Last month, the National Homebrew Competition (NHC) announced its winners at the National Homebrewers Conference in Minneapolis. Sadly, I wasn’t able to attend, but I still had a burning question – what are homebrewers up to these days?
Trends in the commercial beer world are easier to spot. We’re exposed to them through the news, social media, and of course, what we see on our trips to the beer store. Canned beer, imperial [insert any beer style here], and sours are all recent crazes.
But following homebrewing trends is trickier. Batches aren’t posted on some central database for all to study.
Are homebrewers increasing in number? What styles are they brewing? What are the trends?
The NHC gives us some insight into these questions. As the largest homebrewing competition in the world, it provides a good barometer for measuring homebrewing trends.
I put my geek hat on and compiled the data from the past 5 years of competitions.
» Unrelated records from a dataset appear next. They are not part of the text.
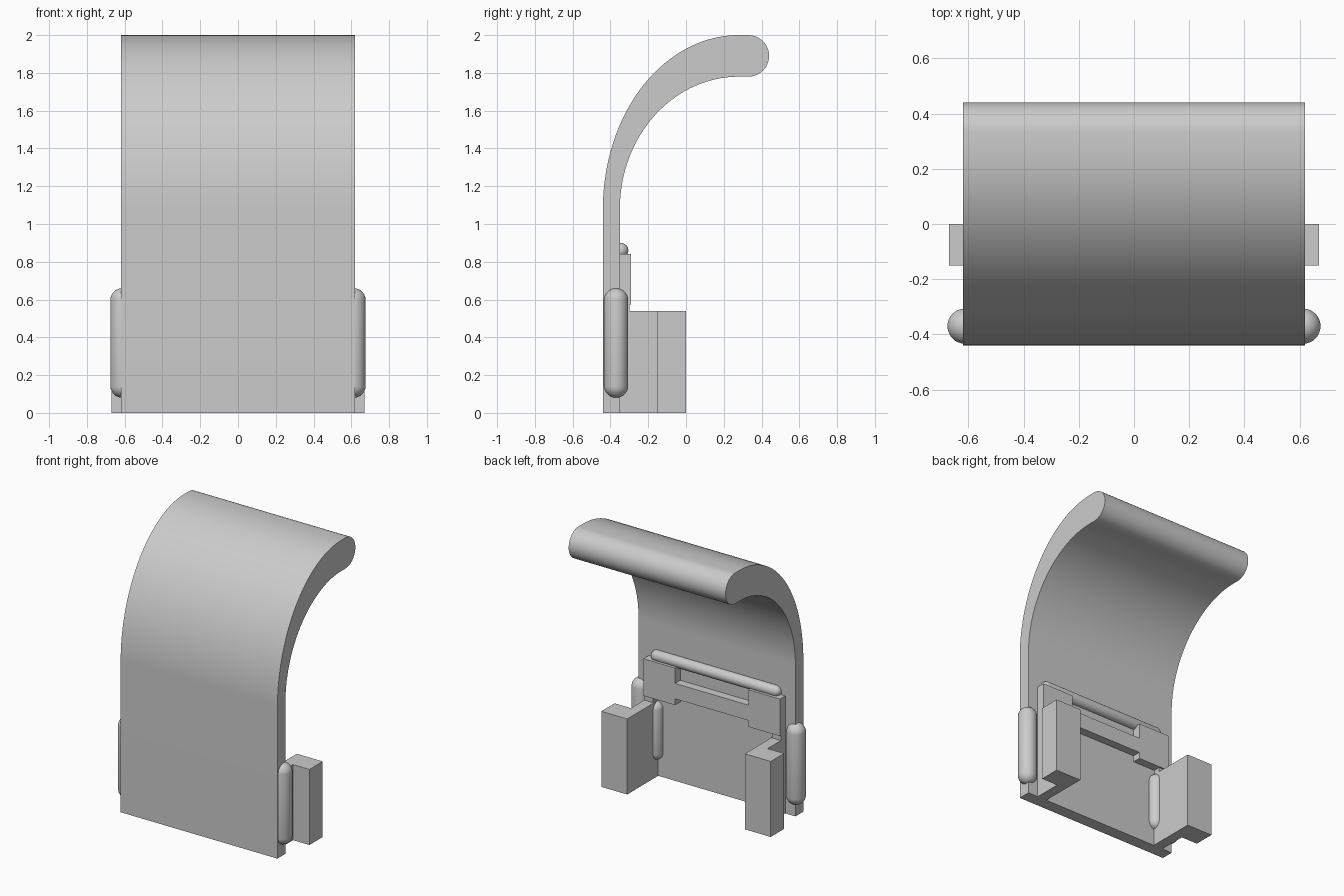
import bpy, bmesh, math
from mathutils import Matrix

if "Cube" in bpy.data.objects:
    bpy.data.objects.remove(bpy.data.objects["Cube"], do_unlink=True)

grey = bpy.data.materials.new("plain grey")
grey.use_nodes = True
COLOR = (0.6, 0.6, 0.6, 1)
grey.diffuse_color = COLOR
grey.node_tree.nodes["Principled BSDF"].inputs["Base Color"].default_value = COLOR


def finish(name, bm, smooth=False):
    bmesh.ops.recalc_face_normals(bm, faces=bm.faces)
    mesh = bpy.data.meshes.new(name)
    bm.to_mesh(mesh)
    bm.free()
    obj = bpy.data.objects.new(name, mesh)
    bpy.context.collection.objects.link(obj)
    mesh.materials.append(grey)
    if smooth:
        bpy.ops.object.select_all(action="DESELECT")
        obj.select_set(True)
        bpy.context.view_layer.objects.active = obj
        bpy.ops.object.shade_smooth_by_angle(angle=math.radians(30))
    return obj


def prism(name, points, shift, smooth=False):
    """Extrude a closed outline of 3D points along a vector."""
    bm = bmesh.new()
    face = bm.faces.new([bm.verts.new(p) for p in points])
    out = bmesh.ops.extrude_face_region(bm, geom=[face])
    verts = [v for v in out["geom"] if isinstance(v, bmesh.types.BMVert)]
    bmesh.ops.translate(bm, verts=verts, vec=shift)
    return finish(name, bm, smooth)


def pill(name, center, radius, length, along_x=False):
    """Round-ended rod: a sphere whose two halves are pulled apart."""
    bm = bmesh.new()
    bmesh.ops.create_uvsphere(bm, u_segments=32, v_segments=17, radius=radius)
    for v in bm.verts:
        v.co.z += math.copysign(length / 2 - radius, v.co.z)
    if along_x:
        bm.transform(Matrix.Rotation(math.pi / 2, 4, "Y"))
    bmesh.ops.translate(bm, verts=bm.verts, vec=center)
    return finish(name, bm, True)


def arc(cy, cz, ry, rz, start, end, steps):
    angles = [math.radians(start + (end - start) * i / steps) for i in range(steps + 1)]
    return [(cy + ry * math.cos(a), cz + rz * math.sin(a)) for a in angles]


# Curved back plate with a rounded, curled tip
HALF = 0.62
profile = [(-0.44, 0)]
profile += arc(0.28, 1.08, 0.72, 0.92, 180, 90, 40)
profile += arc(0.33, 1.89, 0.11, 0.11, 90, -90, 20)
profile += arc(0.28, 1.08, 0.63, 0.70, 90, 180, 40)
profile += [(-0.35, 0)]
prism("curved_plate", [(-HALF, y, z) for y, z in profile], (2 * HALF, 0, 0), True)

# Side arms with outward flanges, and the rods beside them
for side, s in (("left", 1), ("right", -1)):
    outline = [(0.465, -0.36), (0.54, -0.36), (0.54, -0.15),
               (0.67, -0.15), (0.67, 0), (0.465, 0)]
    prism(side + "_arm", [(s * x, y, 0) for x, y in outline], (0, 0, 0.54))
    pill(side + "_outer_rod", (s * 0.612, -0.37, 0.37), 0.064, 0.58)
    pill(side + "_inner_rod", (s * 0.48, -0.345, 0.33), 0.055, 0.42)
    post = [(0.47, -0.36), (0.54, -0.36), (0.54, -0.3), (0.47, -0.3)]
    prism(side + "_post", [(s * x, y, 0.53) for x, y in post], (0, 0, 0.06))

# Bracket with two raised ends and a lower middle bar
half_outline = [(0.29, 0.62), (0.29, 0.575), (0.54, 0.575),
                (0.54, 0.84), (0.29, 0.84), (0.29, 0.73)]
mirrored = [(-x, z) for x, z in reversed(half_outline)]
prism("rear_bracket", [(x, -0.36, z) for x, z in half_outline + mirrored], (0, 0.07, 0))

# Rod above the bracket
pill("top_rod", (0, -0.345, 0.86), 0.04, 1.02, True)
What I found was surprising.
National Homebrew Competition Trends
The first thing I wanted to look at was how many homebrewers were entering the competition. Was its popularity on the rise or decline? This high-level look gives an idea of the current state of homebrewing in the country.
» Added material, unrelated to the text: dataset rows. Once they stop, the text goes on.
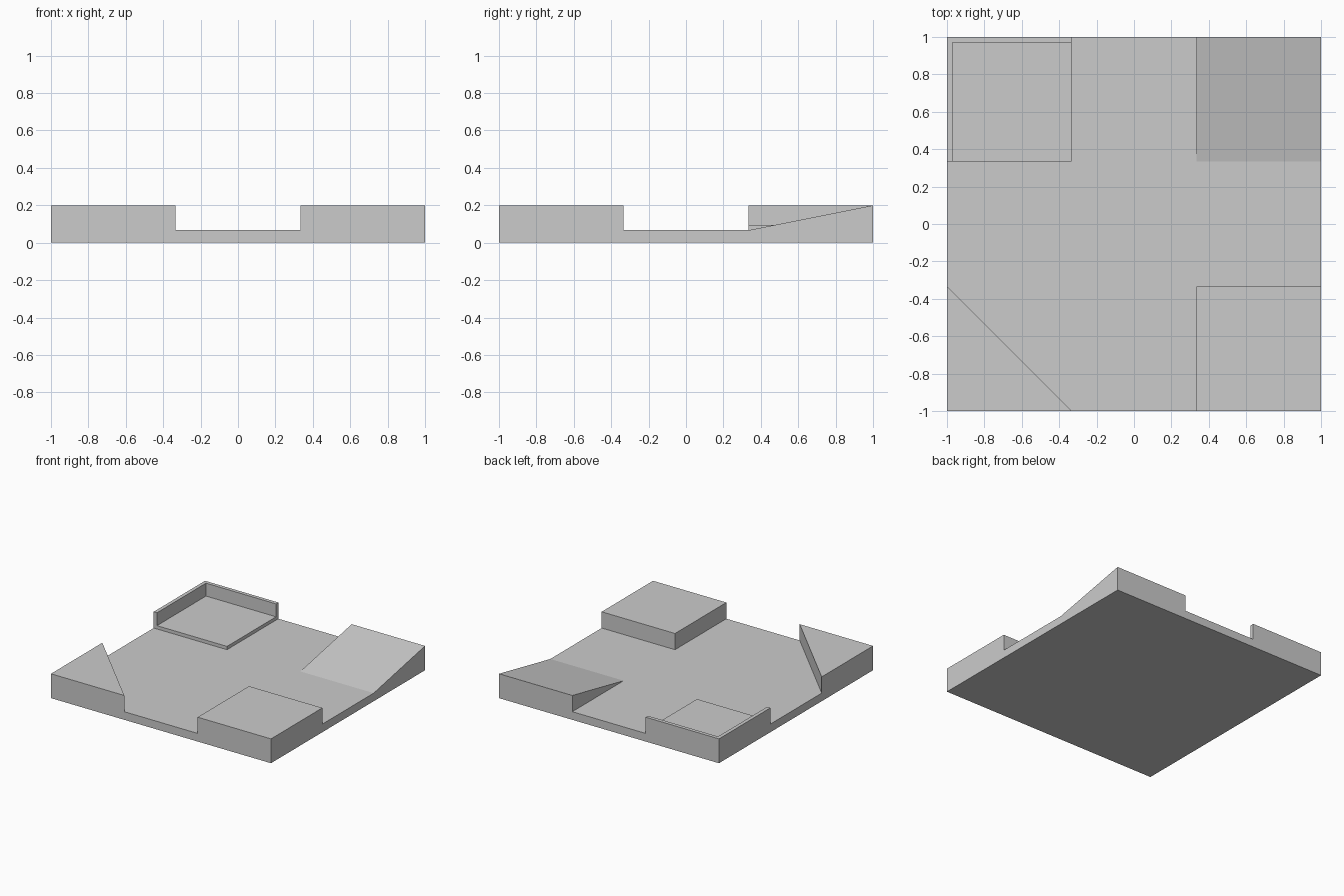
import bpy, bmesh

if "Cube" in bpy.data.objects:
    bpy.data.objects.remove(bpy.data.objects["Cube"])

T = 1 / 3          # edge of the corner tiles
BASE = 1 / 15      # plate thickness
TOP = 0.2          # full height
FLOOR = 0.094      # tray floor height
RIM = 0.97         # inner side of the tray rim


def prism(name, outline, tops, bottoms, cap=None, closed=False):
    """Walls around a counter-clockwise outline plus a cap.
    tops: height per point, bottoms: lower height per wall (equal = no wall)."""
    n = len(outline)
    tops = tops if isinstance(tops, list) else [tops] * n
    bottoms = bottoms if isinstance(bottoms, list) else [bottoms] * n
    bm = bmesh.new()

    def face(points):
        pts = [p for i, p in enumerate(points) if p != points[i - 1]]
        if len(pts) > 2:
            bm.faces.new([bm.verts.new(p) for p in pts])

    for i in range(n):
        j = (i + 1) % n
        a, b, low = outline[i], outline[j], bottoms[i]
        face([(*a, low), (*b, low), (*b, tops[j]), (*a, tops[i])])
    if cap:
        face([(*p, tops[0]) for p in cap])
    else:
        face([(*p, z) for p, z in zip(outline, tops)])
    if closed:
        face([(*p, bottoms[0]) for p in reversed(outline)])
    bmesh.ops.remove_doubles(bm, verts=bm.verts, dist=1e-5)
    mesh = bpy.data.meshes.new(name)
    bm.to_mesh(mesh)
    bm.free()
    obj = bpy.data.objects.new(name, mesh)
    bpy.context.collection.objects.link(obj)
    return obj


def rect(x0, y0, x1, y1):
    return [(x0, y0), (x1, y0), (x1, y1), (x0, y1)]


# Base plate, its top open under the corner pieces
cross = [(-T, -1), (T, -1), (T, -T), (1, -T), (1, T), (T, T),
         (T, 1), (-T, 1), (-T, T), (-1, T), (-1, -T)]
prism("base_plate", rect(-1, -1, 1, 1), BASE, 0, cap=cross, closed=True)

# Front right block
prism("corner_block", rect(T, -1, 1, -T), TOP, BASE)

# Front left triangular wedge
prism("corner_triangle", [(-1, -1), (-T, -1), (-1, -T)], TOP, BASE)

# Back right ramp
prism("corner_ramp", rect(T, T, 1, 1), [BASE, BASE, TOP, TOP], BASE)

# Back left tray: raised floor and L-shaped rim
prism("tray_floor", rect(-RIM, T, -T, RIM), FLOOR, [BASE, BASE, FLOOR, FLOOR])
prism("tray_rim", [(-1, T), (-RIM, T), (-RIM, RIM), (-T, RIM), (-T, 1), (-1, 1)],
      TOP, [BASE, FLOOR, FLOOR, BASE, BASE, BASE])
As seen on the first graph, entries in the competition have risen by 40% over the past 5 years. Entries have risen every year except in 2009 (what the hell 2009?), and the largest jump took place this year when entries rose 22%.
Bottom line: homebrewing’s popularity is increasing.
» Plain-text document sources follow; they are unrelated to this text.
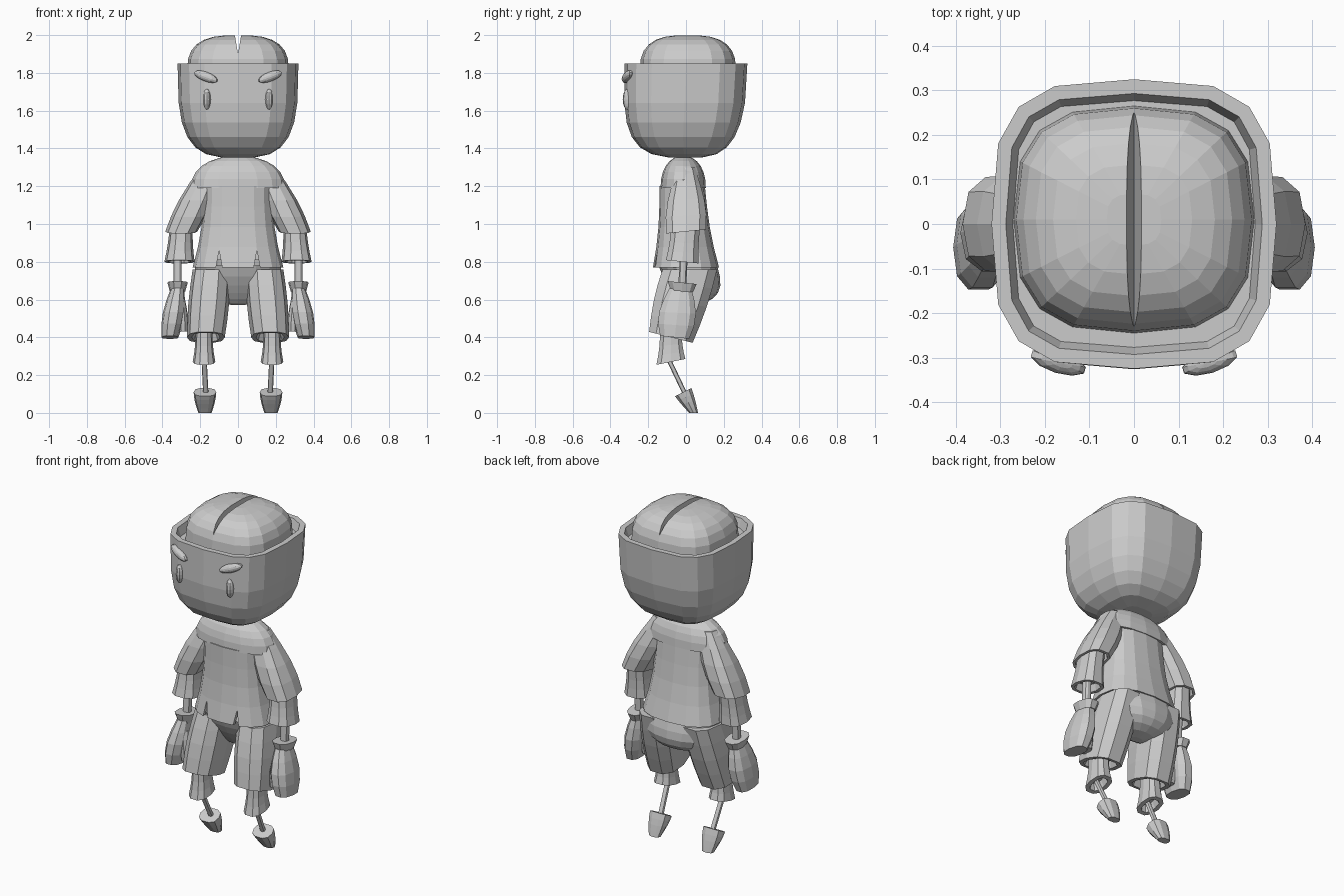
import bpy, bmesh, math
from mathutils import Vector, Matrix, Euler

if "Cube" in bpy.data.objects:
    bpy.data.objects.remove(bpy.data.objects["Cube"])

grey = (0.6, 0.6, 0.6, 1)
clay = bpy.data.materials.new("light_grey")
clay.use_nodes = True
clay.diffuse_color = grey
clay.node_tree.nodes["Principled BSDF"].inputs["Base Color"].default_value = grey


def finish(name, bm, mirrored=False):
    mesh = bpy.data.meshes.new(name)
    bm.to_mesh(mesh)
    bm.free()
    mesh.materials.append(clay)
    part = bpy.data.objects.new(name, mesh)
    bpy.context.collection.objects.link(part)
    if mirrored:
        part.modifiers.new("Mirror", "MIRROR")
    return part


def signed_power(value, exponent):
    return math.copysign(abs(value) ** exponent, value)


def ring(centre, width, depth, sides, squareness, slope=0):
    """Rounded outline around a centre, tilted by slope from front to back."""
    points = []
    for i in range(sides):
        angle = math.tau * i / sides
        x = width * signed_power(math.cos(angle), squareness)
        y = depth * signed_power(math.sin(angle), squareness)
        points.append(Vector(centre) + Vector((x, y, y * slope)))
    return points


def skin(loops, rim=0, recess=0):
    """Bridge the loops, cap both ends and hollow the first end behind a rim."""
    bm = bmesh.new()
    rows = [[bm.verts.new(point) for point in loop] for loop in loops]
    for lower, upper in zip(rows, rows[1:]):
        for i in range(len(lower)):
            bm.faces.new((lower[i - 1], lower[i], upper[i], upper[i - 1]))
    opening = bm.faces.new(rows[0])
    bm.faces.new(rows[-1])
    bmesh.ops.recalc_face_normals(bm, faces=bm.faces)
    if rim:
        bmesh.ops.inset_region(bm, faces=[opening], thickness=rim)
        bmesh.ops.inset_region(bm, faces=[opening], thickness=rim / 2, depth=-recess)
    return bm


def bowl(name, base, width, depth, height, squareness, forward=0, rim=0, recess=0):
    """Half of a rounded box; a negative height makes it hang down."""
    loops = []
    steps = 6
    for i in range(steps + 1):
        angle = 1.45 * i / steps
        shrink = math.cos(angle) ** squareness
        rise = math.sin(angle) ** squareness
        centre = Vector(base) + Vector((0, -forward * math.sin(2 * angle), height * rise))
        loops.append(ring(centre, width * shrink, depth * shrink, 16, squareness))
    return finish(name, skin(loops, rim, recess))


def limb(name, start, end, start_size, end_size, bulge=0, slope=0,
         rim=0, sides=10, mirrored=True):
    """Tapered segment; the slope and the hollow hem belong to its start."""
    loops = []
    steps = 4
    for i in range(steps + 1):
        t = i / steps
        width, depth = Vector(start_size).lerp(Vector(end_size), t) \
            * (1 + bulge * math.sin(math.pi * t))
        centre = Vector(start).lerp(Vector(end), t)
        loops.append(ring(centre, width, depth, sides, 0.8, slope * (1 - t)))
    return finish(name, skin(loops, rim, recess=0.04), mirrored)


def bead(name, centre, size, turn):
    bm = bmesh.new()
    place = Matrix.LocRotScale(Vector(centre), Euler(turn), Vector(size))
    bmesh.ops.create_uvsphere(bm, u_segments=10, v_segments=8, radius=1, matrix=place)
    finish(name, bm, mirrored=True)


def slit(target, x, base, tip, front, back):
    """Cut a narrow wedge running from front to back."""
    half = 0.02
    outline = ((x - half, base), (x + half, base), (x, tip))
    wedge = finish("slit_cutter", skin([[(px, y, pz) for px, pz in outline]
                                        for y in (front, back)]))
    wedge.hide_render = True
    cut = target.modifiers.new("Slit", "BOOLEAN")
    cut.operation = "DIFFERENCE"
    cut.object = wedge
    bpy.context.view_layer.objects.active = target
    bpy.ops.object.modifier_apply(modifier=cut.name)
    bpy.data.objects.remove(wedge)


# Head: thick-rimmed bowl holding a split dome
bowl("head_shell", base=(0, 0, 1.85), width=0.32, depth=0.325, height=-0.5,
     squareness=0.61, forward=0.015, rim=0.032, recess=0.05)
dome = bowl("head_dome", base=(0, 0.01, 1.8), width=0.27, depth=0.255, height=0.2,
            squareness=0.7)
slit(dome, x=0, base=2.02, tip=1.9, front=-0.3, back=0.3)

# Face
bead("eyes", centre=(0.165, -0.31, 1.66), size=(0.022, 0.025, 0.055), turn=(0, 0, 0))
bead("brows", centre=(0.17, -0.31, 1.78), size=(0.07, 0.025, 0.025), turn=(0, -0.35, 0.3))

# Shirt: flared body, broad rounded shoulders and slits in the front hem
shirt = limb("shirt_body", start=(0, 0, 0.77), end=(0, -0.02, 1.2),
             start_size=(0.24, 0.175), end_size=(0.18, 0.12),
             bulge=-0.08, rim=0.02, sides=16, mirrored=False)
for x in (-0.1, 0.1):
    slit(shirt, x, base=0.75, tip=0.86, front=-0.3, back=-0.1)
bowl("shirt_shoulders", base=(0, -0.015, 1.19), width=0.25, depth=0.12, height=0.17,
     squareness=0.9)

# Sleeves: a wide upper layer over a flared lower one
limb("upper_sleeves", start=(0.3, 0, 0.96), end=(0.14, 0, 1.3),
     start_size=(0.085, 0.11), end_size=(0.06, 0.05), bulge=0.25, slope=0.1, rim=0.015)
limb("lower_sleeves", start=(0.31, -0.02, 0.8), end=(0.3, 0, 1),
     start_size=(0.08, 0.09), end_size=(0.06, 0.08), bulge=-0.06, slope=-0.1, rim=0.02)

# Arms and mittens
limb("arm_rods", start=(0.32, -0.01, 0.88), end=(0.32, -0.02, 0.66),
     start_size=(0.022, 0.022), end_size=(0.022, 0.022))
limb("mitten_cuffs", start=(0.32, -0.02, 0.69), end=(0.32, -0.02, 0.64),
     start_size=(0.054, 0.08), end_size=(0.04, 0.06), slope=-0.1)
limb("mittens", start=(0.36, -0.06, 0.4), end=(0.32, -0.03, 0.66),
     start_size=(0.045, 0.08), end_size=(0.035, 0.06), bulge=0.45, slope=-0.1)
limb("thumbs", start=(0.29, -0.06, 0.43), end=(0.3, -0.05, 0.6),
     start_size=(0.025, 0.04), end_size=(0.02, 0.04), bulge=0.3)

# Shorts: rounded seat set towards the back and two slanted legs
bowl("shorts_seat", base=(0, 0.01, 0.78), width=0.23, depth=0.155, height=-0.21,
     squareness=0.9, forward=-0.04)
limb("shorts_legs", start=(0.17, -0.08, 0.4), end=(0.14, 0.02, 0.76),
     start_size=(0.1, 0.12), end_size=(0.1, 0.15), bulge=0.08, slope=-0.25, rim=0.025)

# Socks, ankle rods and peg feet
limb("socks", start=(0.18, -0.08, 0.27), end=(0.18, -0.08, 0.45),
     start_size=(0.06, 0.08), end_size=(0.045, 0.06), bulge=-0.1, slope=0.2, rim=0.025)
limb("ankle_rods", start=(0.18, -0.1, 0.3), end=(0.17, 0, 0.09),
     start_size=(0.014, 0.014), end_size=(0.014, 0.014))
limb("peg_feet", start=(0.175, -0.015, 0.11), end=(0.175, 0.04, 0),
     start_size=(0.06, 0.045), end_size=(0.035, 0.025), bulge=0.1, slope=0.5)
Onto the next question. I wanted to figure out what styles people were brewing, and what they weren’t brewing. This “style popularity” was the main thing I was interested in. Am I normal in my affinity for brewing IPAs? The data tells all…
Hmm that is interesting. Looks like American Ales were the most popular style by a large margin. For clarity, the American Ale category refers to pale ales, brown ales, and amber ales. I guess that shouldn’t be too shocking – American brewers are making American styles. But I thought the IPAs would have given them a better run for their money. I’m even more surprised that stouts and Belgian & French Ales beat IPAs.
Maybe we’re not the hopheads we thought we were?
The bottom of the pack is not surprising. Ciders and meads are still very much a sub-niche of homebrewing.
On to the third and final graph. So American Ales are the most popular, but I wanted to know what was hot. That is, what styles are being entered at the fastest rates. Who is on their way to being the next Mr. Popular?
Amber Hybrid Beer? Huh?
The Amber Hybrid Beer category consists of Northern German Altbier, California Common, and Dusseldorf Altbier. There were 152 entries in this category in 2010 vs. 100 in 2009. I gotta say that this one surprised me.
Whatever the reason, Amber Hybrids were hot this year.
Ok so I wasn’t content just looking at the fastest rising stars versus last year. That could be an anomaly. A better question is what style has increased in popularity the most over the past 5 years?
Answer: Standard Cider and Perry. Maybe the ciders won’t be a sub-niche for long?
If you’re like me and are in desperate need of a more active social life, then here is the Excel file to play around with to your heart’s content.
What do you think about these trends? Anything surprise you? Write down in the comments how your homebrewing batches resemble what is popular at the NHC.